- _Exercise details_:
Copying exactly, give the lines in the material below from the one with "cut(plate, cutters)" to the one with "0.53), (-0.246, -0.155), (0.021, 0.052))", ends included, and nothing besides.
—————
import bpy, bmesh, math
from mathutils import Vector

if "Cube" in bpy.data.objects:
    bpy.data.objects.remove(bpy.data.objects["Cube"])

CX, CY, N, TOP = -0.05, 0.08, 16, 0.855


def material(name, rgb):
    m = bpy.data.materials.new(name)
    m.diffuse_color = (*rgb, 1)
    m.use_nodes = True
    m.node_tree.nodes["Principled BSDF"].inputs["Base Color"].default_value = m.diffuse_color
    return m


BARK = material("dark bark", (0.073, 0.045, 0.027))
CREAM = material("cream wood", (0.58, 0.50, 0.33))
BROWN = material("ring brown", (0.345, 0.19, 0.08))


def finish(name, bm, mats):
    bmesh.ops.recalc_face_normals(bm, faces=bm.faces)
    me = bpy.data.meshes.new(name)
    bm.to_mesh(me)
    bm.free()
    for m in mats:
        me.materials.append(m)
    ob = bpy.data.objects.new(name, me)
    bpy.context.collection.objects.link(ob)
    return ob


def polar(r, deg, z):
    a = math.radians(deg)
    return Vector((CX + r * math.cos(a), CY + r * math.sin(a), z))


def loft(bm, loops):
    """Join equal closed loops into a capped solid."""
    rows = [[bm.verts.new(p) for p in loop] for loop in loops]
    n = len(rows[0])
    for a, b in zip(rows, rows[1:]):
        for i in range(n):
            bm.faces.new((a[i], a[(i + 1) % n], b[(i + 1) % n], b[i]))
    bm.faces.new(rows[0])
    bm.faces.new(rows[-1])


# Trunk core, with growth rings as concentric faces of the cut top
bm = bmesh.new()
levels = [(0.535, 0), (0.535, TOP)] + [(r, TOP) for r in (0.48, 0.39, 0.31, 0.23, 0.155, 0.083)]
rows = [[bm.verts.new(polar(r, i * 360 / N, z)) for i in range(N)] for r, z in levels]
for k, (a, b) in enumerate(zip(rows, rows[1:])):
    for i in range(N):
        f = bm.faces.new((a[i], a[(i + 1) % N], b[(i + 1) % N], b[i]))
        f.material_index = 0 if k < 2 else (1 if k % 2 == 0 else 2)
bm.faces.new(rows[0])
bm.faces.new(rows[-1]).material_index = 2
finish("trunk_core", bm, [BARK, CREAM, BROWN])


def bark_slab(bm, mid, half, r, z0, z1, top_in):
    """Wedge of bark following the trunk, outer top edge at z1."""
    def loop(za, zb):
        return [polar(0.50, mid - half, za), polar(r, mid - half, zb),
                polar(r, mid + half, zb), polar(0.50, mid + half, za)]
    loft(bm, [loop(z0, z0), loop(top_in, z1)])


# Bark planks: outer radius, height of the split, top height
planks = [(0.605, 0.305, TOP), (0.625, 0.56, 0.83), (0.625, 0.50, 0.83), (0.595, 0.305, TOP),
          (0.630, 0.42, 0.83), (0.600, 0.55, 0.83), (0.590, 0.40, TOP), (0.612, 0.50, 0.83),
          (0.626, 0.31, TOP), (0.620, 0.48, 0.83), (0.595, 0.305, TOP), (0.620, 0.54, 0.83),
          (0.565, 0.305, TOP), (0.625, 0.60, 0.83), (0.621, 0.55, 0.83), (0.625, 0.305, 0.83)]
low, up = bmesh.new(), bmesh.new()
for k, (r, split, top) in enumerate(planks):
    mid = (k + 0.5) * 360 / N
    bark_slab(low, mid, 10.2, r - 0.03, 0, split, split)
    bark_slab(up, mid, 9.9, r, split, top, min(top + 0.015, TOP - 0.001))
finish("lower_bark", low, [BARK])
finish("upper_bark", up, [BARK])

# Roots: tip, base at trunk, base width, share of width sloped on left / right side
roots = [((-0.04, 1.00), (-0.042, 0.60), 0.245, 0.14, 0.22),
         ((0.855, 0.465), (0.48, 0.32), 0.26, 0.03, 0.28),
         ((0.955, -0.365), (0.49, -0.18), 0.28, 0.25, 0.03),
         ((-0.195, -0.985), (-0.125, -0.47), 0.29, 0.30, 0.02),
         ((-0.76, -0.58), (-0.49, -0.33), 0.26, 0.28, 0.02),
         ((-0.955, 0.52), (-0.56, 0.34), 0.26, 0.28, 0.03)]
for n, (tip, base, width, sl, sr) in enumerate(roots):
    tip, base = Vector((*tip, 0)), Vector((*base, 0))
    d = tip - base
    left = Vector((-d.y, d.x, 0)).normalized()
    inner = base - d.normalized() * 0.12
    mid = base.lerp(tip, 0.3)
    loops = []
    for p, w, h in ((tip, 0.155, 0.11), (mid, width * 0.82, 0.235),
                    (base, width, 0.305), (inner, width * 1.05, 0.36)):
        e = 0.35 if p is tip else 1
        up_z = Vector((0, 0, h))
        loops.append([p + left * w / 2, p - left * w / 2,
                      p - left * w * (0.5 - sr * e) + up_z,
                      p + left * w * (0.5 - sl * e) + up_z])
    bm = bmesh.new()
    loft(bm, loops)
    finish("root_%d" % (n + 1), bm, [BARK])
—————
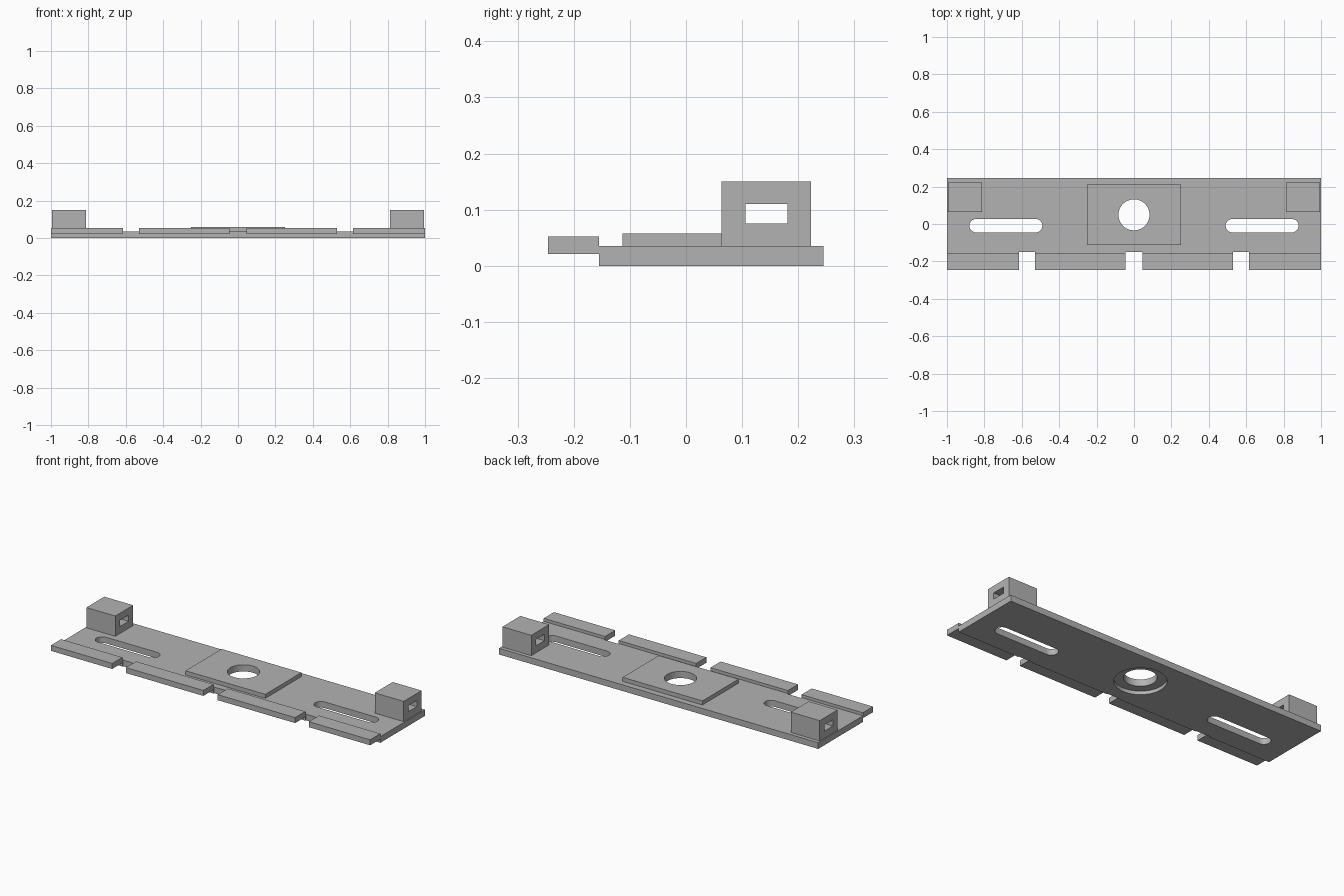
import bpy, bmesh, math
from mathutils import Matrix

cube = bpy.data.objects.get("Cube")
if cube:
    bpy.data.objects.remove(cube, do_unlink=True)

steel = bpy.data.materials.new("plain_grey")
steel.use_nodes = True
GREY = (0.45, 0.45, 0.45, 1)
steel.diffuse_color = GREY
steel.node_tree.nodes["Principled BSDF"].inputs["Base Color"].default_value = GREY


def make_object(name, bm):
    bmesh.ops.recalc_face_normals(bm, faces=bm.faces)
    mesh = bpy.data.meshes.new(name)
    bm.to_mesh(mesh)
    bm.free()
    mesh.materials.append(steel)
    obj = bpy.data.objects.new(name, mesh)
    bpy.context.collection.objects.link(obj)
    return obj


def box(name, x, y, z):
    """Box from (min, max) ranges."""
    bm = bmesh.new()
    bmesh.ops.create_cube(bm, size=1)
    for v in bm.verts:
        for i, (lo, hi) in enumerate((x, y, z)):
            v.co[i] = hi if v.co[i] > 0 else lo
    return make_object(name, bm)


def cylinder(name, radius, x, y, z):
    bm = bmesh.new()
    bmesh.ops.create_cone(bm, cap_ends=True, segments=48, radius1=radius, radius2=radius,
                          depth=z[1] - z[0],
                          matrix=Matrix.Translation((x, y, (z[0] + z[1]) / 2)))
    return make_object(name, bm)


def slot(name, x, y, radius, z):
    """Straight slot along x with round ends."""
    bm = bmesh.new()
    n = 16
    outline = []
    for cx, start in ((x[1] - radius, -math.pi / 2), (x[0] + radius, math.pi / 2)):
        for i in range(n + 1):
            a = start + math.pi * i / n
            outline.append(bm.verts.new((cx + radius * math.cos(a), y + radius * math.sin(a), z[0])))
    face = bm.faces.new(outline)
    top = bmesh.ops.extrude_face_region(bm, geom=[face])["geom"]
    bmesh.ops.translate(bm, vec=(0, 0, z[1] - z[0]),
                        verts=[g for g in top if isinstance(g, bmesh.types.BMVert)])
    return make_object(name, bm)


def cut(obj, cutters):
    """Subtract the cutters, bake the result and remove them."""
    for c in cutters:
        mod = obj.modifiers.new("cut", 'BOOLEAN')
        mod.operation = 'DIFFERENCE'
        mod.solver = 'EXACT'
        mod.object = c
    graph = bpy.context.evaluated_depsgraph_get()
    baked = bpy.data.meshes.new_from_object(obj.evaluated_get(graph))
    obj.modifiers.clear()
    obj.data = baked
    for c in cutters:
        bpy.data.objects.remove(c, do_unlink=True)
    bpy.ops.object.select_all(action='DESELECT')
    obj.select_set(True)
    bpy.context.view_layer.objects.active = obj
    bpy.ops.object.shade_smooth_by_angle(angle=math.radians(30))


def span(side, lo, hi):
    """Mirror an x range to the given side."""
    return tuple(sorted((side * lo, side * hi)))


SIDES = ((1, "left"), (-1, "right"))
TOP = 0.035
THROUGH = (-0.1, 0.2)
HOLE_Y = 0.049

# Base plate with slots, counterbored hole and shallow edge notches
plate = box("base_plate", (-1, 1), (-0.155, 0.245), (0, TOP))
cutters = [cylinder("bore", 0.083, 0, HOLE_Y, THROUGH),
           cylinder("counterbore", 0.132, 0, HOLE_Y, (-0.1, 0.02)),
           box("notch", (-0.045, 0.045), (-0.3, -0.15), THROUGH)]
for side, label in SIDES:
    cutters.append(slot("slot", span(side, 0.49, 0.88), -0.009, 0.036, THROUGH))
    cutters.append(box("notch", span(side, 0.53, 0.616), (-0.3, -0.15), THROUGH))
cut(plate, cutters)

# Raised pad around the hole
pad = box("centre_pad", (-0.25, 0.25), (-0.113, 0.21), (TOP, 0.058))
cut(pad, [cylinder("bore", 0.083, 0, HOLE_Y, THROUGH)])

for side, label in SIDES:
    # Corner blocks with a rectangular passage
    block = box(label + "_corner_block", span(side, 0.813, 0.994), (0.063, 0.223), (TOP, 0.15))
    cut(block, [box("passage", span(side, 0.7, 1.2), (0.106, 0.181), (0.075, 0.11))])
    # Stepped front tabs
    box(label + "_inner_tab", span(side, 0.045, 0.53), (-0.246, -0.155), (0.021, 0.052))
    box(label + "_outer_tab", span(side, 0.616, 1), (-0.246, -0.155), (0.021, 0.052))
—————
- _Response box_:
cut(plate, cutters)

# Raised pad around the hole
pad = box("centre_pad", (-0.25, 0.25), (-0.113, 0.21), (TOP, 0.058))
cut(pad, [cylinder("bore", 0.083, 0, HOLE_Y, THROUGH)])

for side, label in SIDES:
    # Corner blocks with a rectangular passage
    block = box(label + "_corner_block", span(side, 0.813, 0.994), (0.063, 0.223), (TOP, 0.15))
    cut(block, [box("passage", span(side, 0.7, 1.2), (0.106, 0.181), (0.075, 0.11))])
    # Stepped front tabs
    box(label + "_inner_tab", span(side, 0.045, 0.53), (-0.246, -0.155), (0.021, 0.052))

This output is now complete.